As usual, xkcd says more about PC security in one panel than most proficient writers could say in an entire blog post. (There’s a reason we cribbed some of xkcd’s best stuff for our primer on social engineering attacks in the cloud.) At the risk of being superfluous, however, I’d like to expound on this point about authentication.
PC-level security is designed to ensure the security of PC-resident data. Your local antivirus or anti-spyware suite is not equipped to secure your cloud data. The simple act of walking away from a logged-in laptop at a coffee shop, or leaving your unsecured office workstation unattended during a long meeting, could lead to the theft or destruction of all your Salesforce or Google Apps data.
The same rules apply for mobile devices and tablets. Constantly logging out of online accounts and routinely locking devices is indisputably tedious, which is why a surprising number of users don’t bother to lock or log off all their devices all the time. Even the most scrupulous and security-aware among us is bound to slip eventually.
Moreover, even if you would never be so foolish as to let a stranger borrow the iPhone that has logged-in access to your Gmail account, are you absolutely certain that everyone on your Google Apps domain is equally as vigilant? As xkcd taught us, the weak point in all security systems is people.
Bottom line: No security system is perfect, and security designed to protect your hard drive can’t and won’t protect your cloud data. If you rely on cloud-based data and SaaS applications, you need a good, SaaS-specific cloud backup plan.

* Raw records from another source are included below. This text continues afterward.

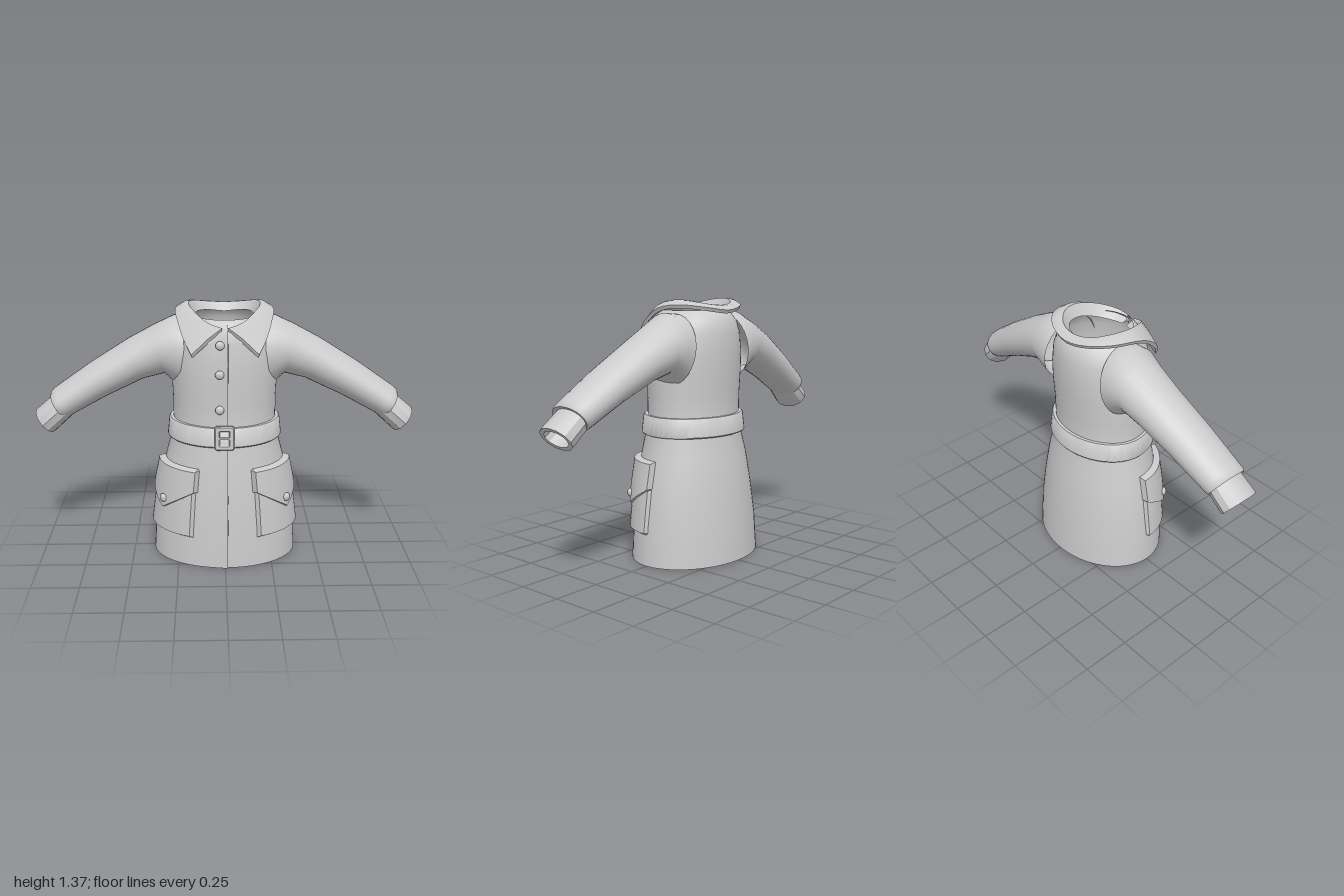
import * as THREE from 'three';
import { toCreasedNormals } from 'three/addons/utils/BufferGeometryUtils.js';

const material = new THREE.MeshStandardMaterial({ color: 0xcccccc, side: THREE.DoubleSide });
const V = (x, y, z) => new THREE.Vector3(x, y, z);

// Coat silhouette: height, half width, front depth, back depth
const PROFILE = [
  [0, .39, .298, .302], [.2, .377, .293, .29], [.4, .348, .28, .266], [.55, .317, .266, .245],
  [.67, .284, .251, .22], [.77, .273, .238, .208], [.88, .273, .238, .212], [1, .278, .242, .22],
  [1.1, .274, .24, .225], [1.2, .256, .231, .223], [1.26, .228, .22, .212], [1.295, .195, .198, .19],
  [1.315, .165, .17, .162],
];

function sizeAt(y) {
  let k = 1;
  while (k < PROFILE.length - 1 && PROFILE[k][0] < y) k++;
  const a = PROFILE[k - 1], b = PROFILE[k], t = (y - a[0]) / (b[0] - a[0]);
  return [1, 2, 3].map(i => THREE.MathUtils.lerp(a[i], b[i], t));
}

// Point on the coat at an angle from the front, lifted outward by off
function onCoat(angle, y, off = 0) {
  const [rx, front, back] = sizeAt(y), c = Math.cos(angle);
  return V((rx + off) * Math.sin(angle), y, c * ((c > 0 ? front : back) + off));
}

// Grid of quads from point(i, j)
function grid(nu, nv, point, crease = 0.7) {
  const pos = [], index = [];
  for (let j = 0; j <= nv; j++) for (let i = 0; i <= nu; i++) pos.push(...point(i, j).toArray());
  for (let j = 0; j < nv; j++) for (let i = 0; i < nu; i++) {
    const a = j * (nu + 1) + i, b = a + 1, c = a + nu + 1, d = c + 1;
    index.push(a, b, d, a, d, c);
  }
  const g = new THREE.BufferGeometry();
  g.setAttribute('position', new THREE.Float32BufferAttribute(pos, 3));
  g.setIndex(index);
  return toCreasedNormals(g, crease);
}

function add(parent, name, geometry) {
  const mesh = new THREE.Mesh(geometry, material);
  mesh.name = name;
  parent.add(mesh);
  return mesh;
}

const turn = (i, n) => (i % n) / n * Math.PI * 2;

// Sleeve and cuff rings: top x, top y, bottom x, bottom y, centre z, half depth
function loft(rings, sides, crease) {
  return grid(sides, rings.length - 1, (i, j) => {
    const [tx, ty, bx, by, z, rz] = rings[j], a = turn(i, sides), c = Math.cos(a);
    return V((tx + bx) / 2 + c * (tx - bx) / 2, (ty + by) / 2 + c * (ty - by) / 2, z + rz * Math.sin(a));
  }, crease);
}

// Raised panel that wraps the coat, with bevelled walls
function panel(a0, a1, top, bottom, off, bevel) {
  const n = 12;
  return grid(n + 2, 5, (i, j) => {
    const u = THREE.MathUtils.clamp((i - 1) / n, 0, 1);
    const rim = i === 0 || i === n + 2 || j === 0 || j === 5;
    const v = THREE.MathUtils.clamp((j - 1) / 3, 0, 1);
    let angle = a0 + (a1 - a0) * u, y = THREE.MathUtils.lerp(bottom(u), top, v);
    if (i === 0) angle -= bevel * 3;
    if (i === n + 2) angle += bevel * 3;
    if (j === 0) y -= bevel;
    if (j === 5) y += bevel;
    return onCoat(angle, y, rim ? -.004 : off);
  }, 0.35);
}

function button(parent, position, angle = 0) {
  const b = add(parent, 'button', new THREE.SphereGeometry(.023, 14, 10));
  b.scale.z = .6;
  b.position.copy(position);
  b.rotation.y = angle;
}

function roundedRect(Type, w, h, r) {
  const s = new Type();
  s.moveTo(-w + r, -h);
  s.lineTo(w - r, -h); s.quadraticCurveTo(w, -h, w, -h + r);
  s.lineTo(w, h - r); s.quadraticCurveTo(w, h, w - r, h);
  s.lineTo(-w + r, h); s.quadraticCurveTo(-w, h, -w, h - r);
  s.lineTo(-w, -h + r); s.quadraticCurveTo(-w, -h, -w + r, -h);
  return s;
}

function collarGeometry() {
  // Half curves from the front opening to the back of the neck
  const inner = [[.015, 1.265, .165], [.075, 1.27, .14], [.132, 1.29, .075], [.15, 1.31, 0],
    [.138, 1.315, -.075], [.08, 1.31, -.127], [0, 1.3, -.14]];
  const ridge = [[.015, 1.285, .222], [.085, 1.307, .203], [.15, 1.345, .115], [.185, 1.368, .01],
    [.168, 1.37, -.085], [.1, 1.352, -.155], [0, 1.343, -.18]];
  const outer = [[.17, 1.155, .245], [.21, 1.225, .195], [.242, 1.3, .095], [.256, 1.338, 0],
    [.226, 1.347, -.115], [.13, 1.333, -.197], [0, 1.318, -.225]];
  const whole = half => new THREE.CatmullRomCurve3([
    ...half.map(p => V(...p)), ...half.slice(0, -1).reverse().map(([x, y, z]) => V(-x, y, z))]);
  const curves = [inner, ridge, outer].map(whole), n = 36;
  const drop = (p, y) => V(p.x * .97, p.y - y, p.z * .96);
  return grid(n + 2, 5, (i, j) => {
    const t = THREE.MathUtils.clamp((i - 1) / n, 0, 1);
    const [a, r, o] = curves.map(c => c.getPoint(t));
    const mid = r.clone().lerp(o, .45);
    mid.y += .008;
    const rows = [a, r, mid, o, drop(o, .018), drop(r, .02)];
    // End columns fold under to close the front edges
    if (i === 0 || i === n + 2) { rows[1] = rows[5]; rows[2] = drop(mid, .018); rows[3] = rows[4]; }
    return rows[j];
  }, 0.6);
}

export function createModel() {
  const coat = new THREE.Group();
  coat.name = 'coat';

  // Body and skirt
  const sides = 48;
  add(coat, 'body', grid(sides, PROFILE.length - 1, (i, j) => onCoat(turn(i, sides), PROFILE[j][0]), 1.2));

  // Overlapping front edge
  const edge = [[-.06, 0], [.014, .01], [.016, -.01]];
  const rows = PROFILE.slice(0, -1);
  add(coat, 'placket', grid(2, rows.length - 1, (i, j) =>
    onCoat(Math.asin(edge[i][0] / rows[j][1]), rows[j][0], edge[i][1])));

  // Belt and buckle
  const band = [[.668, -.005], [.668, .016], [.674, .021], [.764, .021], [.77, .016], [.77, -.005]];
  add(coat, 'belt', grid(sides, 5, (i, j) => onCoat(turn(i, sides), ...band[j])));
  const frame = roundedRect(THREE.Shape, .046, .06, .012);
  frame.holes.push(roundedRect(THREE.Path, .028, .042, .006));
  const buckle = add(coat, 'buckle', new THREE.ExtrudeGeometry(frame,
    { depth: .014, bevelThickness: .005, bevelSize: .005, bevelSegments: 1 }));
  buckle.position.set(-.004, .722, .257);
  const prong = add(coat, 'bucklePin', new THREE.BoxGeometry(.06, .01, .012));
  prong.position.set(-.004, .722, .27);

  // Front buttons
  for (const y of [1.2, 1.052, .866]) button(coat, onCoat(-.1, y, .01));

  add(coat, 'collar', collarGeometry());

  for (const side of [1, -1]) {
    const half = new THREE.Group();
    half.name = side > 0 ? 'leftSide' : 'rightSide';
    half.scale.x = side;
    coat.add(half);

    // Sleeve with a turned-in end
    add(half, 'sleeve', loft([
      [.185, 1.3, .245, .93, -.02, .17], [.26, 1.305, .272, .955, -.025, .168],
      [.36, 1.257, .315, .995, -.032, .15], [.5, 1.182, .425, .968, -.03, .138],
      [.7, 1.06, .62, .88, -.008, .128], [.89, .93, .805, .783, .013, .119],
      [.913, .912, .828, .772, .017, .118], [.918, .899, .84, .776, .018, .112],
      [.905, .888, .838, .792, .018, .09],
    ], 28, 0.8));

    // Cuff with an open, hollow end
    add(half, 'cuff', loft([
      [.89, .9, .8, .785, .02, .1], [.994, .815, .9, .695, .03, .106], [1, .808, .907, .69, .03, .103],
      [.986, .792, .919, .706, .03, .078], [.89, .866, .825, .782, .025, .076],
    ], 12, 0.5));

    // Pocket, pointed flap and its button
    const pocket = new THREE.Group();
    pocket.name = 'pocket';
    half.add(pocket);
    add(pocket, 'pocketBag', panel(.5, 1.54, .52, () => .175, .02, .014));
    const flapEdge = u => u < .5 ? THREE.MathUtils.lerp(.425, .305, u / .5) : THREE.MathUtils.lerp(.305, .405, (u - .5) / .5);
    add(pocket, 'pocketFlap', panel(.46, 1.56, .535, flapEdge, .034, .01));
    button(pocket, onCoat(1.0, .357, .038), .85);
  }
  return coat;
}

(Don’t get it? Don’t worry. The good folks at www.explainxkcd.com can parse out the esoteric humor for you.)